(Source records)
[Start of Attachment]

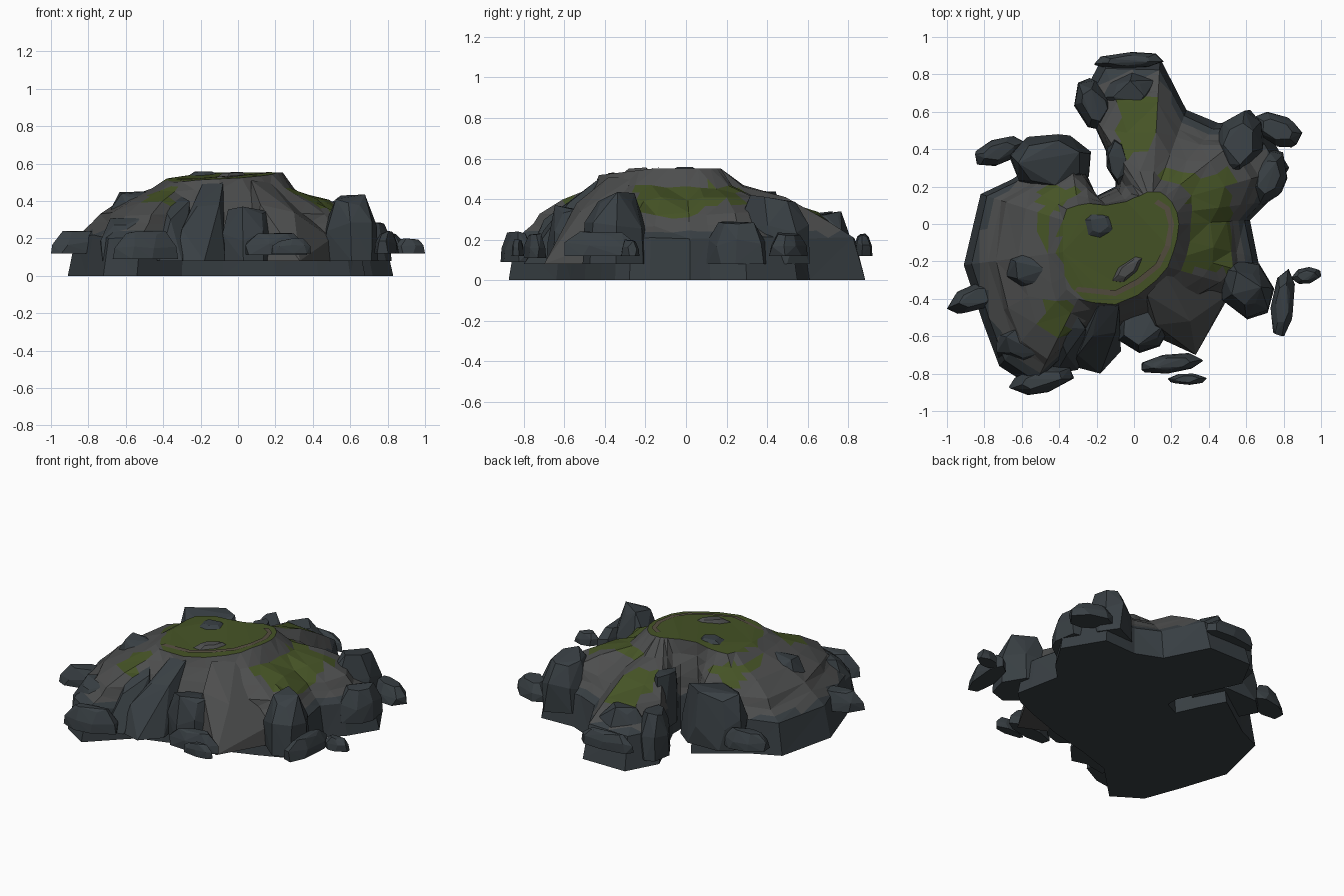
import bpy, bmesh, math, random
from mathutils import Vector

if "Cube" in bpy.data.objects:
    bpy.data.objects.remove(bpy.data.objects["Cube"])

random.seed(4)


def material(name, rgb):
    m = bpy.data.materials.new(name)
    m.diffuse_color = (*rgb, 1)
    m.use_nodes = True
    m.node_tree.nodes["Principled BSDF"].inputs["Base Color"].default_value = m.diffuse_color
    return m


ROCK = material("dark_rock", (0.04, 0.05, 0.057))
STONE = material("grey_stone", (0.074, 0.076, 0.076))
GRASS = material("grass", (0.06, 0.087, 0.019))
EARTH = material("earth", (0.09, 0.075, 0.05))


def finish(bm, name, mats):
    bmesh.ops.recalc_face_normals(bm, faces=bm.faces)
    me = bpy.data.meshes.new(name)
    bm.to_mesh(me)
    bm.free()
    ob = bpy.data.objects.new(name, me)
    bpy.context.collection.objects.link(ob)
    for m in mats:
        me.materials.append(m)
    return ob


def plateau_z(x, y):
    return 0.552 - 0.12 * max(0, -0.15 - y) - 0.15 * max(0, -0.17 - x)


# Hill: foot outline lofted up to the plateau outline
foot = [(.62, .02), (.72, .12), (.83, .30), (.68, .55), (.45, .54), (.28, .61), (.14, .885),
        (-.17, .885), (-.28, .68), (-.2, .5), (-.1, .28), (-.1, .2), (-.2, .15), (-.27, .3),
        (-.35, .45), (-.65, .24), (-.82, .16), (-.91, -.22), (-.81, -.52), (-.72, -.76),
        (-.54, -.875), (-.3, -.64), (-.08, -.57), (.2, -.5), (.43, -.42), (.6, -.35),
        (.68, -.28), (.66, -.18)]
crest = [(.24, 0), (.23, .06), (.2, .12), (.17, .15), (.14, .17), (.12, .17), (.1, .17),
         (.07, .17), (.05, .16), (.03, .15), (0, .14), (-.04, .12), (-.15, .10), (-.24, .11),
         (-.3, .1), (-.36, .08), (-.38, .02), (-.38, -.15), (-.37, -.28), (-.36, -.35),
         (-.3, -.4), (-.22, -.42), (-.1, -.43), (.02, -.38), (.12, -.3), (.18, -.23),
         (.21, -.15), (.23, -.08)]
steps = [(0, 0, 0), (.08, .21, .01), (.25, .275, .012), (.32, .33, .012), (.55, .4, .012),
         (.84, .46, .01), (1, None, 0)]

bm = bmesh.new()
rings = []
for t, z, jit in steps:
    ring = []
    for a, b in zip(foot, crest):
        s = t + random.uniform(-jit, jit)
        p = Vector(a).lerp(Vector(b), s)
        h = plateau_z(*p) if z is None else z + random.uniform(-jit, jit)
        ring.append(bm.verts.new((p.x, p.y, h)))
    rings.append(ring)
n = len(foot)
for lo, hi in zip(rings, rings[1:]):
    for i in range(n):
        j = (i + 1) % n
        bm.faces.new((lo[i], lo[j], hi[j], hi[i]))
bm.faces.new(rings[0][::-1])
bm.faces.new(rings[-1])
bmesh.ops.triangulate(bm, faces=bm.faces)
bmesh.ops.subdivide_edges(bm, edges=bm.edges, cuts=1, use_grid_fill=True)
bmesh.ops.recalc_face_normals(bm, faces=bm.faces)

# Grass patches by area: x0, x1, y0, y1
patches = [(.24, .52, -.25, .28), (.08, .3, .14, .28), (-.48, -.34, -.6, -.4),
           (-.5, -.3, -.12, .2), (-.08, .1, .36, .68)]
for f in bm.faces:
    c = f.calc_center_median()
    if c.z > 0.505 and f.normal.z > 0.8:
        f.material_index = 2
    elif 0.3 < c.z < 0.47 and f.normal.z > 0.4 and any(
            x0 < c.x < x1 and y0 < c.y < y1 for x0, x1, y0, y1 in patches):
        f.material_index = 2
    elif c.z > 0.23:
        f.material_index = 1
finish(bm, "hill", [ROCK, STONE, GRASS])

# Worn path along the plateau rim
bm = bmesh.new()
rim = [(.13, .13), (.19, .09), (.215, 0), (.195, -.12), (.14, -.23), (.03, -.32), (-.1, -.385), (-.32, -.36)]
pairs = []
for x, y in rim:
    d = (Vector((-.1, -.08)) - Vector((x, y))).normalized() * 0.03
    pairs.append([bm.verts.new((px, py, plateau_z(px, py) + .004))
                  for px, py in ((x, y), (x + d.x, y + d.y))])
for a, b in zip(pairs, pairs[1:]):
    bm.faces.new((a[0], b[0], b[1], a[1]))
finish(bm, "rim_path", [EARTH])


# Faceted boulder filling a box, flat underneath; shear turns it diagonally
def boulder(name, box, shear=0, taper=.6, sides=7, mat=ROCK):
    x0, x1, y0, y1, z0, z1 = box
    pts = []
    turn = random.uniform(0, 6)
    for r, z, jit in ((1, 0, 0), (.95, .5, .12), (taper, .95, .1)):
        for i in range(sides):
            a = turn + math.tau * i / sides + random.uniform(-.2, .2)
            x, y = r * math.cos(a), r * math.sin(a)
            pts.append(Vector((x + shear * y, y, z + random.uniform(-jit, jit))))
    lo = [min(p[k] for p in pts) for k in range(3)]
    hi = [max(p[k] for p in pts) for k in range(3)]
    box_pts = []
    for p in pts:
        u = [(p[k] - lo[k]) / (hi[k] - lo[k]) for k in range(3)]
        box_pts.append((x0 + u[0] * (x1 - x0), y0 + u[1] * (y1 - y0), z0 + u[2] * (z1 - z0)))
    hull(name, box_pts, mat)


def hull(name, pts, mat):
    b = bmesh.new()
    for p in pts:
        b.verts.new(p)
    bmesh.ops.convex_hull(b, input=b.verts)
    bmesh.ops.delete(b, geom=[v for v in b.verts if not v.link_faces], context='VERTS')
    finish(b, name, [mat])


# Large boulders: box x0, x1, y0, y1, z0, z1, then shear and taper
large = [((-.67, -.23, .17, .48, .08, .43), 0, .75),
         ((.45, .75, -.51, -.18, .08, .435), -.2, .55),
         ((.42, .70, .25, .61, .08, .42), .2, .6),
         ((-.68, -.41, -.36, -.12, .25, .45), 0, .65),
         ((-.32, -.1, .5, .78, .05, .34), -.3, .6),
         ((-.1, .2, -.69, -.42, .08, .37), .1, .7),
         ((-.74, -.42, -.77, -.5, .08, .31), 0, .6),
         ((.62, .82, .1, .4, .08, .29), .3, .6),
         ((-.2, .14, .58, .83, .08, .34), 0, .5),
         ((-.15, -.03, .2, .47, .1, .44), -.2, .75)]
for i, (box, sh, tp) in enumerate(large):
    boulder(f"large_boulder_{i + 1}", box, sh, tp)

# Small stones around the foot
small = [((-1.0, -.68, -.48, -.31, .12, .24), .6),
         ((.63, .9, .41, .6, .12, .235), -.4),
         ((.84, 1.0, -.32, -.23, .12, .2), .2),
         ((.73, .86, -.6, -.24, .12, .24), .3),
         ((.04, .37, -.8, -.69, .11, .23), .4),
         ((.18, .39, -.86, -.8, .12, .2), 0),
         ((-.67, -.32, -.915, -.76, .09, .24), .5),
         ((-.21, .16, .83, .92, .12, .23), .2),
         ((-.85, -.58, .31, .47, .12, .24), .5)]
for i, (box, sh) in enumerate(small):
    boulder(f"small_stone_{i + 1}", box, sh)

# Stones on the plateau
boulder("plateau_stone_1", (-.28, -.09, -.09, .09, .5, .558), 0, .5, 6)
boulder("plateau_stone_2", (-.12, .06, -.32, -.16, .5, .556), 1, .6, 6, STONE)

# Steep spurs leaning on the front slope
hull("front_spur", [(.07, -.38, .51), (.17, -.27, .5), (.07, -.58, .08), (.33, -.7, .08), (.5, -.38, .2),
                    (.5, -.4, .08), (.1, -.4, .08), (.12, -.54, .38), (.3, -.52, .34)], STONE)
hull("front_rib", [(-.08, -.43, .5), (-.19, -.44, .49), (-.33, -.76, .08), (-.18, -.8, .08), (-.07, -.68, .08),
                   (-.1, -.58, .38), (-.22, -.6, .37), (-.3, -.7, .25), (-.34, -.45, .12), (-.1, -.4, .08)], ROCK)
hull("left_rib", [(-.33, -.45, .44), (-.42, -.55, .4), (-.26, -.56, .4), (-.42, -.8, .08), (-.3, -.78, .08),
                  (-.24, -.66, .08), (-.36, -.7, .3), (-.5, -.6, .1), (-.26, -.5, .1)], ROCK)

[End of Attachment]

## Assignment
Bring together all lines in the records where the word "uniform" is found.

## Reply to the exercise
        s = t + random.uniform(-jit, jit)
        h = plateau_z(*p) if z is None else z + random.uniform(-jit, jit)
    turn = random.uniform(0, 6)
            a = turn + math.tau * i / sides + random.uniform(-.2, .2)
            pts.append(Vector((x + shear * y, y, z + random.uniform(-jit, jit))))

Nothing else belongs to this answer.